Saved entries
● ● ●

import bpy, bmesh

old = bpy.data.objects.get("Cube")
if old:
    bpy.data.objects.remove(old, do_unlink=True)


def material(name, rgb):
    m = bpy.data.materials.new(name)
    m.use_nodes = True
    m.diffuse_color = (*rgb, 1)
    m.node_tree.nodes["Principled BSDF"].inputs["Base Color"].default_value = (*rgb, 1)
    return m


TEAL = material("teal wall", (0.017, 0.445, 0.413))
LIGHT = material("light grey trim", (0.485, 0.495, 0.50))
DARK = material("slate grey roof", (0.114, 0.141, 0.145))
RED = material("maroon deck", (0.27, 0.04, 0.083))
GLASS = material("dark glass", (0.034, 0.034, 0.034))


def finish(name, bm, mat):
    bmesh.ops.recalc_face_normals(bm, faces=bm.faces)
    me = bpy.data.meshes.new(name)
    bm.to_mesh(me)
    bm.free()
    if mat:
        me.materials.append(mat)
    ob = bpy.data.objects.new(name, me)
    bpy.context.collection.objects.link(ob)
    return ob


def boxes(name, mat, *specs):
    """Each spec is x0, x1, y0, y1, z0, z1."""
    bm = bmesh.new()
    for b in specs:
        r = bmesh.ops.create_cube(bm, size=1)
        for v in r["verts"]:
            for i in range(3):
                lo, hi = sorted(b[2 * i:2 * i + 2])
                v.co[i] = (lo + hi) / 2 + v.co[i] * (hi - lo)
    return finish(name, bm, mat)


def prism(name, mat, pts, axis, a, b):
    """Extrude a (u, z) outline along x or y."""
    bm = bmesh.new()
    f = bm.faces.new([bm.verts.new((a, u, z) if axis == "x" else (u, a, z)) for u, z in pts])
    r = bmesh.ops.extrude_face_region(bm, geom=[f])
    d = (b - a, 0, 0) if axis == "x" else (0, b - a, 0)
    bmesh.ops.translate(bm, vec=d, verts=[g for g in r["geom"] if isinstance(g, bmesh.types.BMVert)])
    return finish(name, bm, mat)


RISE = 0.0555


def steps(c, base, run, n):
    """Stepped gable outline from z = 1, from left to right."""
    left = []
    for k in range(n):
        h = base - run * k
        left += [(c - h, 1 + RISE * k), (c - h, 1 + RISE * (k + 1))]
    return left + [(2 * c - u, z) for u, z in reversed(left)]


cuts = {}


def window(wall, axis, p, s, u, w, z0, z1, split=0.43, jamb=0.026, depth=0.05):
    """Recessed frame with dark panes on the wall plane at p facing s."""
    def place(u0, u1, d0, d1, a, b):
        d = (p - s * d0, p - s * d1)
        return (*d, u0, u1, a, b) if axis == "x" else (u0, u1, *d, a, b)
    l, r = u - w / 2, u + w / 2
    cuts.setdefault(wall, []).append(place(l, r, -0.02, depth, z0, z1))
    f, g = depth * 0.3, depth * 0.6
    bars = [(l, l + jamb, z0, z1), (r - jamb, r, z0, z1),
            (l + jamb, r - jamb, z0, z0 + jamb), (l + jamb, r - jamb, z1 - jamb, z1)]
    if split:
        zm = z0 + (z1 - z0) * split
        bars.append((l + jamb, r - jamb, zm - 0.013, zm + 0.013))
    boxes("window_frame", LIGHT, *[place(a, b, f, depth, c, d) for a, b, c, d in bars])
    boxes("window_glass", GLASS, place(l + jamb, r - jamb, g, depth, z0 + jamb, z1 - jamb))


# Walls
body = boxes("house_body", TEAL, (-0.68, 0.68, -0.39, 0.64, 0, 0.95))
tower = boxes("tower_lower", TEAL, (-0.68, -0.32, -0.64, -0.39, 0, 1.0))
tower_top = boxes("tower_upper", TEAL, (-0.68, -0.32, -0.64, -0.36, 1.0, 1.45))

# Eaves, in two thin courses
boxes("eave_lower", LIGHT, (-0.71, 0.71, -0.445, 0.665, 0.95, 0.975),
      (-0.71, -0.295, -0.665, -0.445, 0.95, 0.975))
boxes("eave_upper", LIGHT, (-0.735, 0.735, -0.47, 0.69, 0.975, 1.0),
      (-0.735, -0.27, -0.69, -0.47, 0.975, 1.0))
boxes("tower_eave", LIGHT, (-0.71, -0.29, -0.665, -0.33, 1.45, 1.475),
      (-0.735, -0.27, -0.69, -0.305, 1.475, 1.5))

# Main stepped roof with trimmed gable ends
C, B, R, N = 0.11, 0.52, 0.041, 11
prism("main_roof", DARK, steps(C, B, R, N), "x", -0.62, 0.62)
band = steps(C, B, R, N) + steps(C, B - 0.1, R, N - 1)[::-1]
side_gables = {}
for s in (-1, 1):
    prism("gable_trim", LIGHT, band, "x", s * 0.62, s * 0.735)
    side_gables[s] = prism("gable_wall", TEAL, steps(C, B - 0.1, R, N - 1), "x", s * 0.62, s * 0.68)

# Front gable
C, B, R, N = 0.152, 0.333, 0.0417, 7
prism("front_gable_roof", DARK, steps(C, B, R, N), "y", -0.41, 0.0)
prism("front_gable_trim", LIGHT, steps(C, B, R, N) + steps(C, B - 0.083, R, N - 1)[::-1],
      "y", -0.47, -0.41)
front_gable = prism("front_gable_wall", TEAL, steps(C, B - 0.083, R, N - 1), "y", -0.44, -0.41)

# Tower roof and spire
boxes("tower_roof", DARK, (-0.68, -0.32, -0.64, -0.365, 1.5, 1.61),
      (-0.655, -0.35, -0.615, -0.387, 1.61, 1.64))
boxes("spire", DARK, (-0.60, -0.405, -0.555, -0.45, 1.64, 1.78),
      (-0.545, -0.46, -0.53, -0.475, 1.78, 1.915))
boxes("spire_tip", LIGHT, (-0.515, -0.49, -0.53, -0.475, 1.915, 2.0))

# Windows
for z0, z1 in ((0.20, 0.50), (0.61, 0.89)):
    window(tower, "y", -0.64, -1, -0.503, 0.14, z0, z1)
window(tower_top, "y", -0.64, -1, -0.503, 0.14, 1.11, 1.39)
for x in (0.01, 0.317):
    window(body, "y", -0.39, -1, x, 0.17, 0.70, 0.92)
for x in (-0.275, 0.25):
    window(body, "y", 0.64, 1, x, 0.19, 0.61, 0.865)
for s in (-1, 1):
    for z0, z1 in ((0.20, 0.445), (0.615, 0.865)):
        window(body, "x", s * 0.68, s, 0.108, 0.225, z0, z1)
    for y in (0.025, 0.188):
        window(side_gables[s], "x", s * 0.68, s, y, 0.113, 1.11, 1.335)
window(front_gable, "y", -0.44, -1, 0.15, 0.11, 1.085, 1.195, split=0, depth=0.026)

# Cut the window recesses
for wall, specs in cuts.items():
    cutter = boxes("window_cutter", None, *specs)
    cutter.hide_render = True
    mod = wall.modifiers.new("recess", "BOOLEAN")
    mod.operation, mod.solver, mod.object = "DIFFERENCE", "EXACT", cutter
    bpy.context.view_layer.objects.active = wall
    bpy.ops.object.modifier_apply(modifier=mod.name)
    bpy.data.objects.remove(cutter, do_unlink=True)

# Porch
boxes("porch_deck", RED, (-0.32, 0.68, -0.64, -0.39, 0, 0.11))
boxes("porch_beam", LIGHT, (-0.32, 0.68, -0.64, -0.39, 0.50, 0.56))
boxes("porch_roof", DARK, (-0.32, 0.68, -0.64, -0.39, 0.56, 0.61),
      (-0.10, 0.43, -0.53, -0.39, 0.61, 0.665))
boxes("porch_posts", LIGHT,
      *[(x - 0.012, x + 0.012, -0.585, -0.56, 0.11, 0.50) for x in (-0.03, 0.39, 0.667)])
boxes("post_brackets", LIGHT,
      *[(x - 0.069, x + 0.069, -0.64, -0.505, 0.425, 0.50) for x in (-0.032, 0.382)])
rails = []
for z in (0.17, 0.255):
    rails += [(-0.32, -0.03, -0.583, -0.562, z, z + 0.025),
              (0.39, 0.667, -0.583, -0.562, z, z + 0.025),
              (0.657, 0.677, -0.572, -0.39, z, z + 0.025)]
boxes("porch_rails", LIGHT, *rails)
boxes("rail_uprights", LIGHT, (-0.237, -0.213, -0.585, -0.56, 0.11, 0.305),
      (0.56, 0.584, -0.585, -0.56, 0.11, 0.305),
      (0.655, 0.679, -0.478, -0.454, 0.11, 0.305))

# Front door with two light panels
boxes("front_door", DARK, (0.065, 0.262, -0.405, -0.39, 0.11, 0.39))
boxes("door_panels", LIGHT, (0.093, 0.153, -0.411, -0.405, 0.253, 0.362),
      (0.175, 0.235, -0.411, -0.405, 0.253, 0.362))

● ● ●

> [Exercise brief]
Lines that contain "data" should be pulled from the entries above and reported.

> [Output]
old = bpy.data.objects.get("Cube")
    bpy.data.objects.remove(old, do_unlink=True)
    m = bpy.data.materials.new(name)
    me = bpy.data.meshes.new(name)
    ob = bpy.data.objects.new(name, me)
    bpy.data.objects.remove(cutter, do_unlink=True)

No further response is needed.